### ABOUT THIS EXERCISE
Nothing outside the stretch is wanted. Repeat exactly the lines of the listing below from the one that contains "bpy.context.view_layer.objects.active = body" through the one that contains "bpy.ops.object.shade_smooth_by_angle(angle=radians(30))", both ends included.

### SUPPLIED DATA

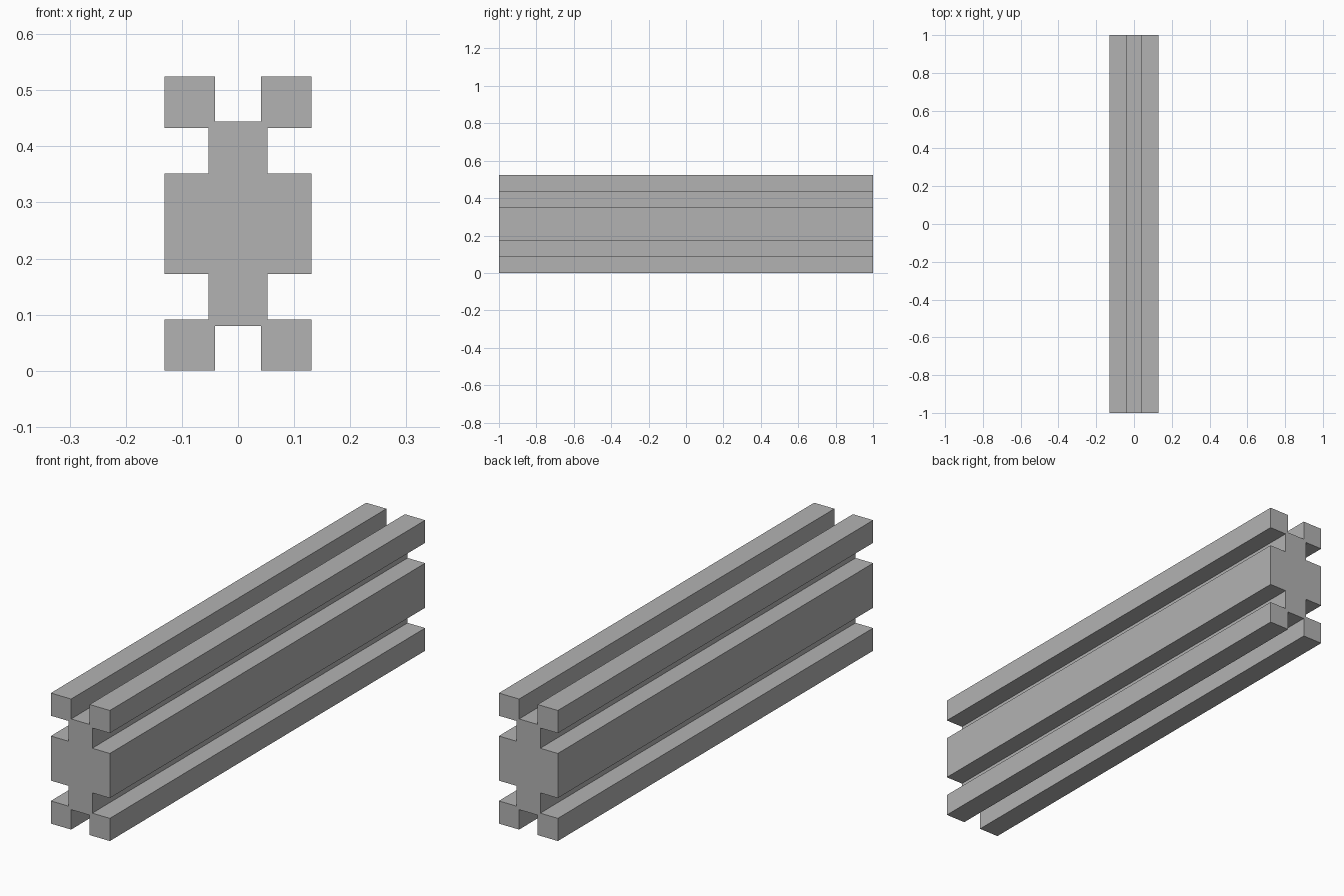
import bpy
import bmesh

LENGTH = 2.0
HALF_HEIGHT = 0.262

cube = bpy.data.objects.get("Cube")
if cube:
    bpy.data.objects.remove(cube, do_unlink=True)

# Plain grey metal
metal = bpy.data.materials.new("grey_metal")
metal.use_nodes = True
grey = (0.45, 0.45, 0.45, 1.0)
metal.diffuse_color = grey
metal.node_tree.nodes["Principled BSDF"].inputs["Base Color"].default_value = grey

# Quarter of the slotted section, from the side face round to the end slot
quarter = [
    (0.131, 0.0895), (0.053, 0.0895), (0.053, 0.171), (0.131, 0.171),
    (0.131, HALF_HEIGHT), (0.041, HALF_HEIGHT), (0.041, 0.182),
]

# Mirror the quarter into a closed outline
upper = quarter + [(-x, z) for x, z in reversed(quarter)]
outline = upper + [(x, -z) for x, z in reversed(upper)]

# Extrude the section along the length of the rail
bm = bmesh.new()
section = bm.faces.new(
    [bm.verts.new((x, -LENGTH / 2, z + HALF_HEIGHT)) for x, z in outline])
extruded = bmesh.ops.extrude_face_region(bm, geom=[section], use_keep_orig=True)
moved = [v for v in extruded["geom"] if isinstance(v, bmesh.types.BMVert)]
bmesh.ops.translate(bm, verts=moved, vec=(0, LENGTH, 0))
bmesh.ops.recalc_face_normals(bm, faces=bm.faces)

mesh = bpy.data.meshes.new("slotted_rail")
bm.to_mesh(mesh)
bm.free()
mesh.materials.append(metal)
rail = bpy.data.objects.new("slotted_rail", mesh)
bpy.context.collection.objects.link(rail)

...

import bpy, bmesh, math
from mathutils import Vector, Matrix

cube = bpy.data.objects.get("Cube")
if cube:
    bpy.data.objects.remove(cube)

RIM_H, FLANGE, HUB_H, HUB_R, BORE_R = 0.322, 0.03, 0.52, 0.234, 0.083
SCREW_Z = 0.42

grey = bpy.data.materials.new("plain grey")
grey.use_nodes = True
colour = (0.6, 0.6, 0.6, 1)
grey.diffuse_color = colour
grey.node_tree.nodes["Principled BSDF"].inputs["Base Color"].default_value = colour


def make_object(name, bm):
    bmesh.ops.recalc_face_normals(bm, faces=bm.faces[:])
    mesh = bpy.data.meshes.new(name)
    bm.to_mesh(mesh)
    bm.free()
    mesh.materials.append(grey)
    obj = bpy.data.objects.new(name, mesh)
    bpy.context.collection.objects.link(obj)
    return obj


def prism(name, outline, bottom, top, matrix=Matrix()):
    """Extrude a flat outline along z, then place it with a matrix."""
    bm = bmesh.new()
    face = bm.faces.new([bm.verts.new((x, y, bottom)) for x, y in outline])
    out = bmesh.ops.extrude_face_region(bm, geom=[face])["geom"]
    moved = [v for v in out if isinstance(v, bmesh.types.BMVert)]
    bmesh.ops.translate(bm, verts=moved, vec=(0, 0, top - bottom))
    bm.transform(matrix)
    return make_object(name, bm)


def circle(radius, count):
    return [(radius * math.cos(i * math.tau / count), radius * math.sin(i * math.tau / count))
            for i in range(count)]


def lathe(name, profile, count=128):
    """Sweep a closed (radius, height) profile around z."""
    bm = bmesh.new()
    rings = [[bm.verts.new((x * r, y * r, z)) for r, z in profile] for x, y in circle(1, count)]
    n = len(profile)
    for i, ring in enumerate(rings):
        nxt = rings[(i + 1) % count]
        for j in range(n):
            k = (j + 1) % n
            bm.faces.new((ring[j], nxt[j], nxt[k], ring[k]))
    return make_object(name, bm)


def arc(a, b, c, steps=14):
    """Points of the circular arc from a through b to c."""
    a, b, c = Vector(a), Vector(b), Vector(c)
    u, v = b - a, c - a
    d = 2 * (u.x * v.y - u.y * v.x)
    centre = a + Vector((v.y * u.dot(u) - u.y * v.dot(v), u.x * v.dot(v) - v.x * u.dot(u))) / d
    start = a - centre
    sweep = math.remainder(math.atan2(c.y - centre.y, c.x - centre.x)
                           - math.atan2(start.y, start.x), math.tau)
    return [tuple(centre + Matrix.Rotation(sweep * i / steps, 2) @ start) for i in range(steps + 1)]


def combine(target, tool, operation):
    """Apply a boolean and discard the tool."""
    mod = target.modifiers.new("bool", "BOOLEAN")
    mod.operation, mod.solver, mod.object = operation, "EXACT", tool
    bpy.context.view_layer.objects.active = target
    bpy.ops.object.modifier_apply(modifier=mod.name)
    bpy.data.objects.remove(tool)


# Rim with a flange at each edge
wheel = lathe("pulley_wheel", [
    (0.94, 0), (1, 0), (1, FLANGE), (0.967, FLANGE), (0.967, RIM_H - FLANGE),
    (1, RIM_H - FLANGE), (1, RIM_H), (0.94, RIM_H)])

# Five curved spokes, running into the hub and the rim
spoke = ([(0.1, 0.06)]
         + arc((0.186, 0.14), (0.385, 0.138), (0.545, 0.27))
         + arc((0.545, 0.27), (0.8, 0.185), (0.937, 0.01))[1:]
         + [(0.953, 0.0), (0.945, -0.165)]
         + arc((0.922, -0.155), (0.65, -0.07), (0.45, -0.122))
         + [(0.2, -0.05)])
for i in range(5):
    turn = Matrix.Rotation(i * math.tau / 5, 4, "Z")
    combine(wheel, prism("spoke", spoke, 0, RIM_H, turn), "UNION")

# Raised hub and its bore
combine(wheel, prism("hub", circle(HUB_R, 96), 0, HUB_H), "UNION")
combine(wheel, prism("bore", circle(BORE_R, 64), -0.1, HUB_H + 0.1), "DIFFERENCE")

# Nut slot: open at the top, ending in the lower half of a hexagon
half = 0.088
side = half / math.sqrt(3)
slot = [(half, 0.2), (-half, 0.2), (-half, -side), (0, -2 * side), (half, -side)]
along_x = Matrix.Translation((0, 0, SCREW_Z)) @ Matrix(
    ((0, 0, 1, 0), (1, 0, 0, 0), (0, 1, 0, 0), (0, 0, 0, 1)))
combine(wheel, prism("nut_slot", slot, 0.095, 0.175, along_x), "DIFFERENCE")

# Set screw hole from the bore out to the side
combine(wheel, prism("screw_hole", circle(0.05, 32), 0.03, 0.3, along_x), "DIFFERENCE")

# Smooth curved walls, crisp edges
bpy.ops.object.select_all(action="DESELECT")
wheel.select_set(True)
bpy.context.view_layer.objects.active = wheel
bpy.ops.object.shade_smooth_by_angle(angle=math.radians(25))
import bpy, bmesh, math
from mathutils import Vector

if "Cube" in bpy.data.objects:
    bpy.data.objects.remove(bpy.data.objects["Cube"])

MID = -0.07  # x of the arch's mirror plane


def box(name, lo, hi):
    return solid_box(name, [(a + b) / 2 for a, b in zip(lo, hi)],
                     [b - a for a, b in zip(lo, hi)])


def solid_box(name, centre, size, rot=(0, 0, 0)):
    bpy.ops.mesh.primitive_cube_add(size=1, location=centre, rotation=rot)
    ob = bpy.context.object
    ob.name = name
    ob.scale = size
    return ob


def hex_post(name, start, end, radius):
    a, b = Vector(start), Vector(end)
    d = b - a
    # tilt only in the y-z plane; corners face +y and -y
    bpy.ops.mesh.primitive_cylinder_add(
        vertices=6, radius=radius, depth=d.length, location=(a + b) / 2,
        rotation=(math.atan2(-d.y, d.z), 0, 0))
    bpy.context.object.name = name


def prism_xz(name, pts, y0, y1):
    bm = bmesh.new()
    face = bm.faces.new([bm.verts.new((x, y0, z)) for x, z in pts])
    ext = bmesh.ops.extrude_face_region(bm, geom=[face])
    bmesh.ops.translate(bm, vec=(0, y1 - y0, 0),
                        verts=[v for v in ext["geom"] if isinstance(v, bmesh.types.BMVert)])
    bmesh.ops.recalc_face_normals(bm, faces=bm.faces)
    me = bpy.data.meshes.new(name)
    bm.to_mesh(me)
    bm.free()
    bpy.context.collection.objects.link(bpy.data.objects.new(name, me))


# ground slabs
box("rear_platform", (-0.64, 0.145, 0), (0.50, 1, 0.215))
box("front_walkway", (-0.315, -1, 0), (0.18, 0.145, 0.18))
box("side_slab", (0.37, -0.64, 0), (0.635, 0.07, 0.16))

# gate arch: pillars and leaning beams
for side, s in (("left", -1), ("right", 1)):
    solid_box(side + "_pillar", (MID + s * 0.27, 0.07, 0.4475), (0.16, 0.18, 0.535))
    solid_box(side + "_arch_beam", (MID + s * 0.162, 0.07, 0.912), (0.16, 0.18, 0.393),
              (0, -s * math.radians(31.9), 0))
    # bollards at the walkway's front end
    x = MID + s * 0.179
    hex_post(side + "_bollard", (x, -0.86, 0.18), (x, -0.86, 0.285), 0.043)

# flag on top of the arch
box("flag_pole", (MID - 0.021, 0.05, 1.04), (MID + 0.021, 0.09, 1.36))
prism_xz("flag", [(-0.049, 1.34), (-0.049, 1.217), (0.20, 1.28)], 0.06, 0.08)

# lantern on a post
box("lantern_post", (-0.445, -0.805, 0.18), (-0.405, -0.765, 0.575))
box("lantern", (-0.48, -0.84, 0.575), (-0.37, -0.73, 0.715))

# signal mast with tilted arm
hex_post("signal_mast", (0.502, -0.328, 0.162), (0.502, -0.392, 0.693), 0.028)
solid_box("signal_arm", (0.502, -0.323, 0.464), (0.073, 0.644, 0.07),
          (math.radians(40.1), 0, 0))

==

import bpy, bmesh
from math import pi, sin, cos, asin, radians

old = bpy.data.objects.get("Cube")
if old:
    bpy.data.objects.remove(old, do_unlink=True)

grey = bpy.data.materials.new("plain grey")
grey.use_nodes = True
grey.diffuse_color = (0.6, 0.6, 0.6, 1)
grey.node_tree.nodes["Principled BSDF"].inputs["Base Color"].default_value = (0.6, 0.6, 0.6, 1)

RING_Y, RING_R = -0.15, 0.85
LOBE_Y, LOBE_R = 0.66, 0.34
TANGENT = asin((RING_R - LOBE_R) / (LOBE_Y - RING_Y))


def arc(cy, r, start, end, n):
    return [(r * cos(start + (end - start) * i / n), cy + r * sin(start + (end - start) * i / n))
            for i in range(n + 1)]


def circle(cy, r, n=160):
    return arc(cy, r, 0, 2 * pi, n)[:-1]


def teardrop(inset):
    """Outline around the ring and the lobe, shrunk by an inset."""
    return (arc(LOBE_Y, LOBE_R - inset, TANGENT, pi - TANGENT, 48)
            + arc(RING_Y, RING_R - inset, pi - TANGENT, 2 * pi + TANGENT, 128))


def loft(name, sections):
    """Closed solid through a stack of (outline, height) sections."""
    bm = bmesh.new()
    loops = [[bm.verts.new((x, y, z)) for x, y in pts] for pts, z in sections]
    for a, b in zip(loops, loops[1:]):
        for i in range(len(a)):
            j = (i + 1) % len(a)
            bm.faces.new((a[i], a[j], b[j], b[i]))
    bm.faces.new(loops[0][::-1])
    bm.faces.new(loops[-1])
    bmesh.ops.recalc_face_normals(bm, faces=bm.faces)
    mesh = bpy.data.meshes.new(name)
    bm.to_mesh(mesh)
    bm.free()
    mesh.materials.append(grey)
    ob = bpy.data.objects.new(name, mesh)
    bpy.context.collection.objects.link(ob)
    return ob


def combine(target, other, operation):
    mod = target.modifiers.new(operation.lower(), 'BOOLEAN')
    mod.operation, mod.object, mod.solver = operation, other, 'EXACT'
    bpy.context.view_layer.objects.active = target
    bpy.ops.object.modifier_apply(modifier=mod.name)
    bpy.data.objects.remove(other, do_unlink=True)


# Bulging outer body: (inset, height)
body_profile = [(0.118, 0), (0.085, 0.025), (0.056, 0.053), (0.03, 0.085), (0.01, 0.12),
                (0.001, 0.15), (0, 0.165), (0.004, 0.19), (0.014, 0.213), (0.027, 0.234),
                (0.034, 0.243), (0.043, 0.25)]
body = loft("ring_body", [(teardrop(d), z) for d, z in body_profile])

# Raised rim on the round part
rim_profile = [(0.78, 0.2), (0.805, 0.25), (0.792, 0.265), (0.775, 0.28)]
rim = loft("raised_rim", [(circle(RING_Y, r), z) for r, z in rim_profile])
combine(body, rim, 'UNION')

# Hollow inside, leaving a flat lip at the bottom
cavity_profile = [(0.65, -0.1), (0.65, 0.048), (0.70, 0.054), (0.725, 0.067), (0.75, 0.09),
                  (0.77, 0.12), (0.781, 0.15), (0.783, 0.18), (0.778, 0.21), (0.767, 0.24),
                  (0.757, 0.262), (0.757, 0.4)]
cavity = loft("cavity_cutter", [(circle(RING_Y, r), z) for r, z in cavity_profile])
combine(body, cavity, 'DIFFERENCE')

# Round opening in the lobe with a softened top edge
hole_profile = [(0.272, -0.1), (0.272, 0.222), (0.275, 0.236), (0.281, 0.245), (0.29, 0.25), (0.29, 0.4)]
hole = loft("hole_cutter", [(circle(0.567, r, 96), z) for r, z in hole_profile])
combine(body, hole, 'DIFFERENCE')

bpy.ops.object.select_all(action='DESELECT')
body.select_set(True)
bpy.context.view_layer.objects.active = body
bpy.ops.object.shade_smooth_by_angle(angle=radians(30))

### SOLUTION FOR THIS EXERCISE
bpy.context.view_layer.objects.active = body
bpy.ops.object.shade_smooth_by_angle(angle=radians(30))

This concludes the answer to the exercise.